(Records for this task begins)
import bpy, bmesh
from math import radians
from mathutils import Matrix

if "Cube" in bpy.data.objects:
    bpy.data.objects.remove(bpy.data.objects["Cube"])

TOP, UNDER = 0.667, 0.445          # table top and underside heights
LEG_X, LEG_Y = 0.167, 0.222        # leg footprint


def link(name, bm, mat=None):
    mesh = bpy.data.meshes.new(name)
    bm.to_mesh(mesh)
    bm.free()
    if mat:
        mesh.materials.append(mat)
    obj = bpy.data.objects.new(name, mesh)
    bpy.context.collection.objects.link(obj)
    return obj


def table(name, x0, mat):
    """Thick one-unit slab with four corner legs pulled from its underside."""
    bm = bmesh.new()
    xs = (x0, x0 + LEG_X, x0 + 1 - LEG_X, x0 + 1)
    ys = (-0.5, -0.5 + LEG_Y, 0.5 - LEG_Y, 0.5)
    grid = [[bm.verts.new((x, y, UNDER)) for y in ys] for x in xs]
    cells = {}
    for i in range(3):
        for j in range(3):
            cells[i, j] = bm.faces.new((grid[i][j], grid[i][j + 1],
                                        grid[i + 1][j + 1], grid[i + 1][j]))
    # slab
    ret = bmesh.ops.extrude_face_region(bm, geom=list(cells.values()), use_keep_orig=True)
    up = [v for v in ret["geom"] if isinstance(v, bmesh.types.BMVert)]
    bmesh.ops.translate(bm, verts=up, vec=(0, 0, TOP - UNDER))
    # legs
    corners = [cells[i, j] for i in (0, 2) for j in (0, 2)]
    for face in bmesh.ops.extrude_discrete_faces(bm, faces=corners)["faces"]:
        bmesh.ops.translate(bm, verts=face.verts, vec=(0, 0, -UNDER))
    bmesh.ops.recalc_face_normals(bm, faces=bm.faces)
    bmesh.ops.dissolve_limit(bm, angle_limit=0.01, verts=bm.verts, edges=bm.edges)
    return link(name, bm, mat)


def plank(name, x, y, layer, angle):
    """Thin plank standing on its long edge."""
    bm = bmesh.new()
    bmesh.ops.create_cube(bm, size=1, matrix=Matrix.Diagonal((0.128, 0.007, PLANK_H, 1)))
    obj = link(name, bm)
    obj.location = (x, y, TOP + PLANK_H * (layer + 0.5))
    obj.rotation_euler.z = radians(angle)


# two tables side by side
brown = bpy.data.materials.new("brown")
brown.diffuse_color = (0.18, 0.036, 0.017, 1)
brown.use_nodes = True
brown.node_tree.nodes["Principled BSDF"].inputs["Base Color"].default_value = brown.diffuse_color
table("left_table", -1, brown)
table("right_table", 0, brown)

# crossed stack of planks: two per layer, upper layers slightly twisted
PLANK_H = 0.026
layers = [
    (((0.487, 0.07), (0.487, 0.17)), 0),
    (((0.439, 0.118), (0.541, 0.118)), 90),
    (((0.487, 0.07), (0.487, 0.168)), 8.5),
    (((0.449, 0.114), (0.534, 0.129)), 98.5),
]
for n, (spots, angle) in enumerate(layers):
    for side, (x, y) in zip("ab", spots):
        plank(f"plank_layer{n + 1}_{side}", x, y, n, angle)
(Records for this task ends)
__Your task__
Only the lines from the start of the data to the line holding "brown.diffuse_color = (0.18, 0.036, 0.017, 1)" are wanted; return them exactly, both ends included.

__Result for this exercise__
import bpy, bmesh
from math import radians
from mathutils import Matrix

if "Cube" in bpy.data.objects:
    bpy.data.objects.remove(bpy.data.objects["Cube"])

TOP, UNDER = 0.667, 0.445          # table top and underside heights
LEG_X, LEG_Y = 0.167, 0.222        # leg footprint


def link(name, bm, mat=None):
    mesh = bpy.data.meshes.new(name)
    bm.to_mesh(mesh)
    bm.free()
    if mat:
        mesh.materials.append(mat)
    obj = bpy.data.objects.new(name, mesh)
    bpy.context.collection.objects.link(obj)
    return obj


def table(name, x0, mat):
    """Thick one-unit slab with four corner legs pulled from its underside."""
    bm = bmesh.new()
    xs = (x0, x0 + LEG_X, x0 + 1 - LEG_X, x0 + 1)
    ys = (-0.5, -0.5 + LEG_Y, 0.5 - LEG_Y, 0.5)
    grid = [[bm.verts.new((x, y, UNDER)) for y in ys] for x in xs]
    cells = {}
    for i in range(3):
        for j in range(3):
            cells[i, j] = bm.faces.new((grid[i][j], grid[i][j + 1],
                                        grid[i + 1][j + 1], grid[i + 1][j]))
    # slab
    ret = bmesh.ops.extrude_face_region(bm, geom=list(cells.values()), use_keep_orig=True)
    up = [v for v in ret["geom"] if isinstance(v, bmesh.types.BMVert)]
    bmesh.ops.translate(bm, verts=up, vec=(0, 0, TOP - UNDER))
    # legs
    corners = [cells[i, j] for i in (0, 2) for j in (0, 2)]
    for face in bmesh.ops.extrude_discrete_faces(bm, faces=corners)["faces"]:
        bmesh.ops.translate(bm, verts=face.verts, vec=(0, 0, -UNDER))
    bmesh.ops.recalc_face_normals(bm, faces=bm.faces)
    bmesh.ops.dissolve_limit(bm, angle_limit=0.01, verts=bm.verts, edges=bm.edges)
    return link(name, bm, mat)


def plank(name, x, y, layer, angle):
    """Thin plank standing on its long edge."""
    bm = bmesh.new()
    bmesh.ops.create_cube(bm, size=1, matrix=Matrix.Diagonal((0.128, 0.007, PLANK_H, 1)))
    obj = link(name, bm)
    obj.location = (x, y, TOP + PLANK_H * (layer + 0.5))
    obj.rotation_euler.z = radians(angle)


# two tables side by side
brown = bpy.data.materials.new("brown")
brown.diffuse_color = (0.18, 0.036, 0.017, 1)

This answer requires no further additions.